By tracking the flow of information in a cell preparing to split, Johns Hopkins scientists have identified a protein mechanism that coordinates and regulates the dynamics of shape change necessary for division of a single cell into two daughter cells.
The protein, called 14-3-3, sits at an intersection where it integrates converging signals from within the cell and cues cell shape change and, ultimately, the splitting that allows for normal and abnormal cell growth, such as in tumors.
In a report published Nov. 9 in Current Biology, the Hopkins team links 14-3-3 directly to myosin II, a complex of motor proteins that monitors and smoothes out the shape changes to ensure accurate division.
"The discovery of this role for 14-3-3 has immediate and important medical implications because cell division already is one of the major targets of anticancer drugs," says Douglas Robinson, Ph.D., an associate professor of cell biology at the Johns Hopkins School of Medicine. "This protein provides a new opportunity for tweaking the cell division system."
The new findings grew out of studies of the so-called mitotic spindle in the one-celled amoeba Dictyostelium. The spindle's job is to separate all the genetic material into two identical sets, one for each daughter cell, and coordinate cell division activities at the cell's outer membrane.
Using a painstaking chemical-genetic approach, the scientists altered the cells so that they grew only half as well as normal. They then used tools of genetic engineering to try to make the cells grow normally again.
Specifically, they used a chemical that makes the spindles fall apart, and then they searched for genes "turned on" in response to this catastrophe. Out popped 14-3-3. When they increased production of 14-3-3, they found that the chemical lost its damaging effect.

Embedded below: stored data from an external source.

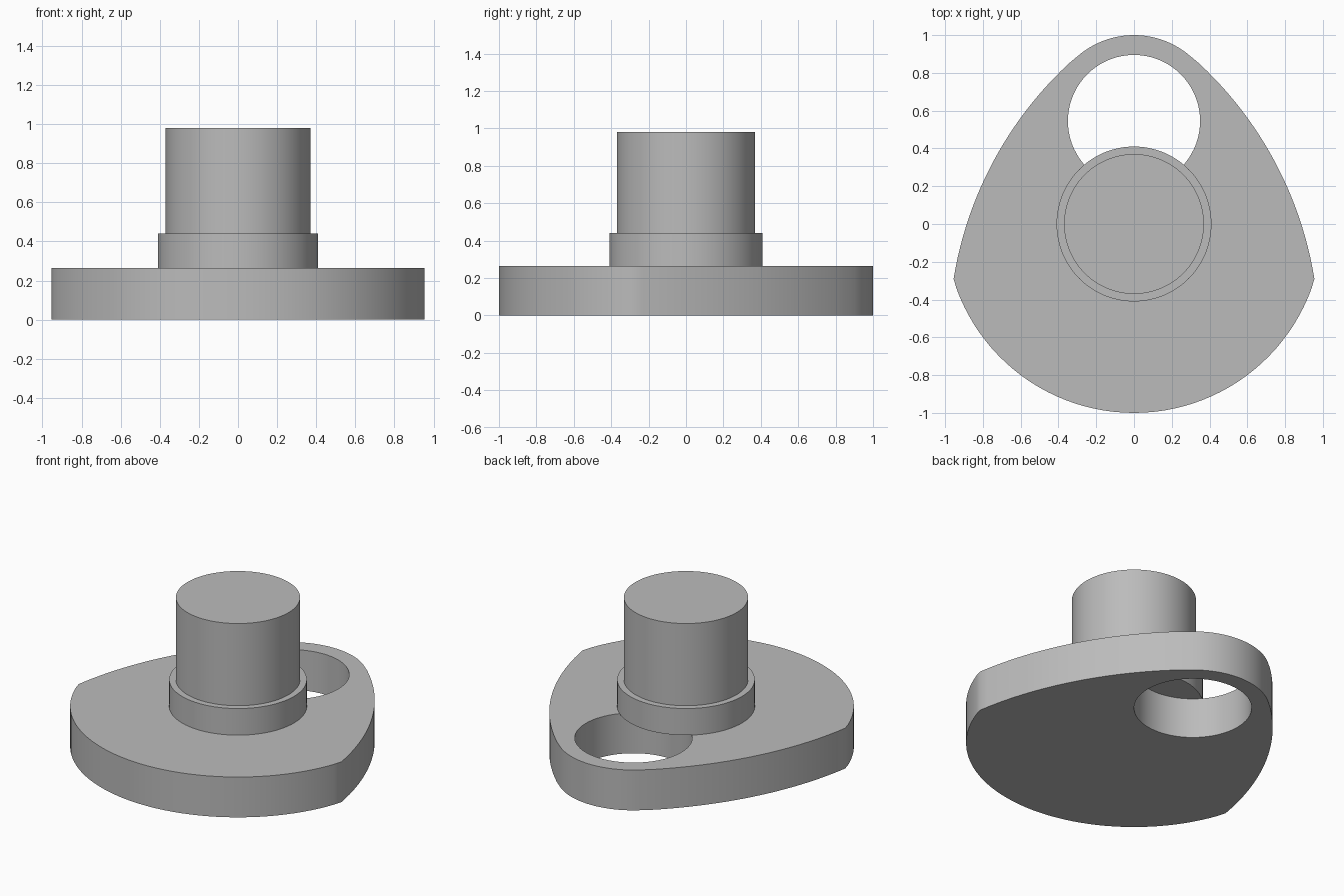
import bpy, bmesh
from math import sin, cos, atan2, pi
from mathutils import Vector

cube = bpy.data.objects.get("Cube")
if cube:
    bpy.data.objects.remove(cube, do_unlink=True)

steel = bpy.data.materials.new("grey_steel")
steel.use_nodes = True
grey = (0.5, 0.5, 0.5, 1)
steel.diffuse_color = grey
steel.node_tree.nodes["Principled BSDF"].inputs["Base Color"].default_value = grey

WEB_TOP, COLLAR_TOP, PIN_TOP = 0.265, 0.44, 0.98
EYE = Vector((0, 0.545))


def finish(name, bm):
    bmesh.ops.recalc_face_normals(bm, faces=bm.faces)
    mesh = bpy.data.meshes.new(name)
    bm.to_mesh(mesh)
    bm.free()
    mesh.materials.append(steel)
    obj = bpy.data.objects.new(name, mesh)
    bpy.context.collection.objects.link(obj)
    bpy.ops.object.select_all(action='DESELECT')
    obj.select_set(True)
    bpy.context.view_layer.objects.active = obj
    bpy.ops.object.shade_smooth_by_angle(angle=pi / 6)
    return obj


def arc(centre, radius, start, end, steps):
    angles = [start + (end - start) * i / steps for i in range(steps)]
    return [(centre[0] + radius * cos(a), centre[1] + radius * sin(a)) for a in angles]


def plate(name, loops, height):
    bm = bmesh.new()
    edges = []
    for loop in loops:
        verts = [bm.verts.new((x, y, 0)) for x, y in loop]
        edges += [bm.edges.new((v, verts[i - 1])) for i, v in enumerate(verts)]
    bmesh.ops.triangle_fill(bm, edges=edges, use_beauty=True, normal=(0, 0, 1))
    grown = bmesh.ops.extrude_face_region(bm, geom=bm.faces[:], use_keep_orig=True)
    top = [g for g in grown["geom"] if isinstance(g, bmesh.types.BMVert)]
    bmesh.ops.translate(bm, verts=top, vec=(0, 0, height))
    # Merge the triangulated fill back into flat faces where possible
    bmesh.ops.dissolve_limit(bm, angle_limit=0.001, verts=[], edges=bm.edges[:])
    return finish(name, bm)


def cylinder(name, radius, bottom, top):
    bm = bmesh.new()
    bmesh.ops.create_cone(bm, cap_ends=True, segments=96, radius1=radius,
                          radius2=radius, depth=top - bottom)
    bmesh.ops.translate(bm, verts=bm.verts, vec=(0, 0, (top + bottom) / 2))
    return finish(name, bm)


# Crank web: round counterweight, bowed flanks and a nose around the bore
corner = Vector((0.955, -0.29))
flank = Vector((-1.009, -0.608))
flank_radius = (corner - flank).length
low = atan2(*(corner - flank).yx)
tangent = atan2(*(EYE - flank).yx)
right_side = arc(flank, flank_radius, low, tangent, 24)
nose = arc(EYE, 1 - EYE.y, tangent, pi - tangent, 24)
nose_end = EYE + (1 - EYE.y) * Vector((-cos(tangent), sin(tangent)))
left_side = [tuple(nose_end)] + [(-x, y) for x, y in reversed(right_side[1:])]
base = atan2(corner.y, corner.x)
counterweight = arc((0, 0), 1, -pi - base, -base * -1, 48)
counterweight[0] = (-corner.x, corner.y)
bore = arc(EYE, 0.35, 0, 2 * pi, 72)
plate("crank_web", [right_side + nose + left_side + counterweight, bore], WEB_TOP)

# Collar partly overhanging the bore, and the shaft above it
cylinder("collar", 0.41, WEB_TOP, COLLAR_TOP)
cylinder("shaft", 0.37, COLLAR_TOP, PIN_TOP)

Next, they blocked 14-3-3 and noticed traits in these cells reminiscent of what h
|Contact: Maryalice Yakutchik|
Johns Hopkins Medical Institutions